Task details: Search the data below for the string "setting" and copy all lines where it shows up.

============

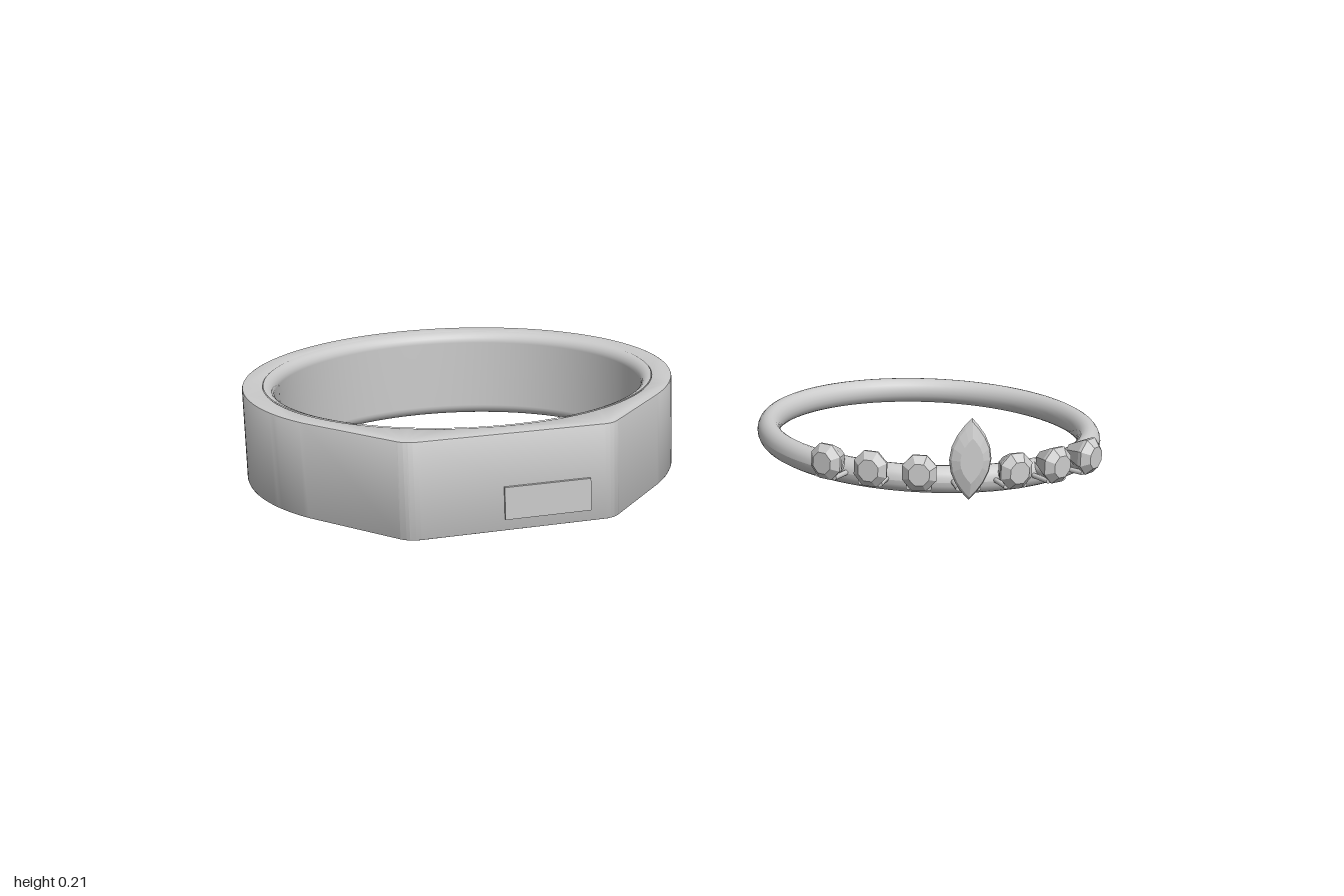
import * as THREE from 'three';
import { toCreasedNormals } from 'three/addons/utils/BufferGeometryUtils.js';

const metal = new THREE.MeshStandardMaterial({ color: 0xcccccc });
const facet = new THREE.MeshStandardMaterial({ color: 0xcccccc, flatShading: true });
const V2 = (x, y) => new THREE.Vector2(x, y);

function part(parent, name, geometry, material = metal) {
  const mesh = new THREE.Mesh(geometry, material);
  mesh.name = name;
  parent.add(mesh);
  return mesh;
}

// Wide ring: round shank running tangentially into a slanted flat front
function wideRing() {
  const ring = new THREE.Group();
  ring.name = 'wideRing';
  const H = 0.21, R = 0.485, bore = 0.415, fillet = 0.024, bevel = 0.004;

  const outline = new THREE.Shape();
  outline.absarc(0, 0, R, 2.363, 0.543, false);
  outline.lineTo(0.3, 0.436);
  outline.quadraticCurveTo(0.288, 0.456, 0.268, 0.459);
  outline.lineTo(-0.115, 0.521);
  outline.quadraticCurveTo(-0.143, 0.526, -0.163, 0.509);
  outline.closePath();
  const hole = new THREE.Path();
  hole.absarc(0, 0, bore + fillet, 0, Math.PI * 2, true);
  outline.holes.push(hole);
  const body = new THREE.ExtrudeGeometry(outline, {
    depth: H - 2 * bevel, curveSegments: 72, bevelEnabled: true,
    bevelThickness: bevel, bevelSize: bevel, bevelOffset: -bevel, bevelSegments: 2,
  });
  body.rotateX(Math.PI / 2).translate(0, H - bevel, 0);
  part(ring, 'shank', toCreasedNormals(body, 0.5));

  // bore with rounded upper and lower lips
  const profile = [];
  for (const [cy, from] of [[H - fillet, Math.PI / 2], [fillet, Math.PI]]) {
    for (let i = 0; i <= 6; i++) {
      const a = from + (i / 6) * Math.PI / 2;
      profile.push(V2(bore + fillet + fillet * Math.cos(a), cy + fillet * Math.sin(a)));
    }
  }
  part(ring, 'bore', new THREE.LatheGeometry(profile, 96));

  // small raised plate on the flat front
  const plate = part(ring, 'plate', new THREE.BoxGeometry(0.185, 0.07, 0.03));
  plate.position.set(0.143, 0.061, 0.471);
  plate.rotation.y = Math.atan2(0.062, 0.383);

  ring.position.set(-0.515, 0, -0.02);
  return ring;
}

// Facetted stone facing +z, from a profile of [radius, z] pairs
function stone(profile, sides) {
  const g = new THREE.LatheGeometry(profile.map(([r, z]) => V2(r, z)), sides);
  return g.rotateX(Math.PI / 2);
}

// Slim ring: oval band with seven stones across the front
function slimRing() {
  const ring = new THREE.Group();
  ring.name = 'slimRing';
  const section = [];
  for (let i = 0; i <= 20; i++) {
    const a = (i / 20) * Math.PI * 2;
    section.push(V2(0.379 + 0.027 * Math.cos(a), 0.031 + 0.031 * Math.sin(a)));
  }
  part(ring, 'band', new THREE.LatheGeometry(section, 96));

  for (let k = -3; k <= 3; k++) {
    const setting = new THREE.Group();
    setting.name = k === 0 ? 'marquiseSetting' : 'roundSetting';
    setting.rotation.y = -0.12 + k * 0.236;
    ring.add(setting);

    if (k === 0) {
      // tall stone: circle squeezed into a pointed lens
      const g = stone([[0, 0.405], [0.45, 0.43], [1, 0.458], [0.92, 0.465], [0.55, 0.474], [0, 0.474]], 20);
      const p = g.attributes.position;
      for (let i = 0; i < p.count; i++) {
        const r = Math.hypot(p.getX(i), p.getY(i)) || 1;
        const c = p.getX(i) / r;
        p.setXY(i, 0.046 * r * c * Math.abs(c), 0.092 * p.getY(i));
      }
      g.computeVertexNormals();
      part(setting, 'marquiseStone', g, facet).position.y = 0.101;
    } else {
      const g = stone([[0, 0.4], [0.018, 0.403], [0.039, 0.447], [0.04, 0.455], [0.024, 0.471], [0, 0.471]], 8);
      g.rotateZ(Math.PI / 8);
      const gem = part(setting, 'roundStone', g, facet);
      gem.position.y = 0.067;
      gem.scale.y = 1.08;
    }
    // peg under the stone and two claws holding it to the band
    const peg = new THREE.CylinderGeometry(0.014, 0.018, 0.06, 10).rotateX(Math.PI / 2);
    part(setting, 'peg', peg).position.set(0, 0.045, 0.405);
    for (const side of [-1, 1]) {
      const claw = part(setting, 'claw', new THREE.CylinderGeometry(0.006, 0.006, 0.065, 8).rotateX(Math.PI / 2));
      claw.position.set(side * 0.022, 0.033, 0.42);
    }
  }
  ring.position.set(0.592, 0, 0.03);
  return ring;
}

export function createModel() {
  const model = new THREE.Group();
  model.name = 'ringPair';
  model.add(wideRing(), slimRing());
  return model;
}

============

Task answer:
    const setting = new THREE.Group();
    setting.name = k === 0 ? 'marquiseSetting' : 'roundSetting';
    setting.rotation.y = -0.12 + k * 0.236;
    ring.add(setting);
      part(setting, 'marquiseStone', g, facet).position.y = 0.101;
      const gem = part(setting, 'roundStone', g, facet);
    part(setting, 'peg', peg).position.set(0, 0.045, 0.405);
      const claw = part(setting, 'claw', new THREE.CylinderGeometry(0.006, 0.006, 0.065, 8).rotateX(Math.PI / 2));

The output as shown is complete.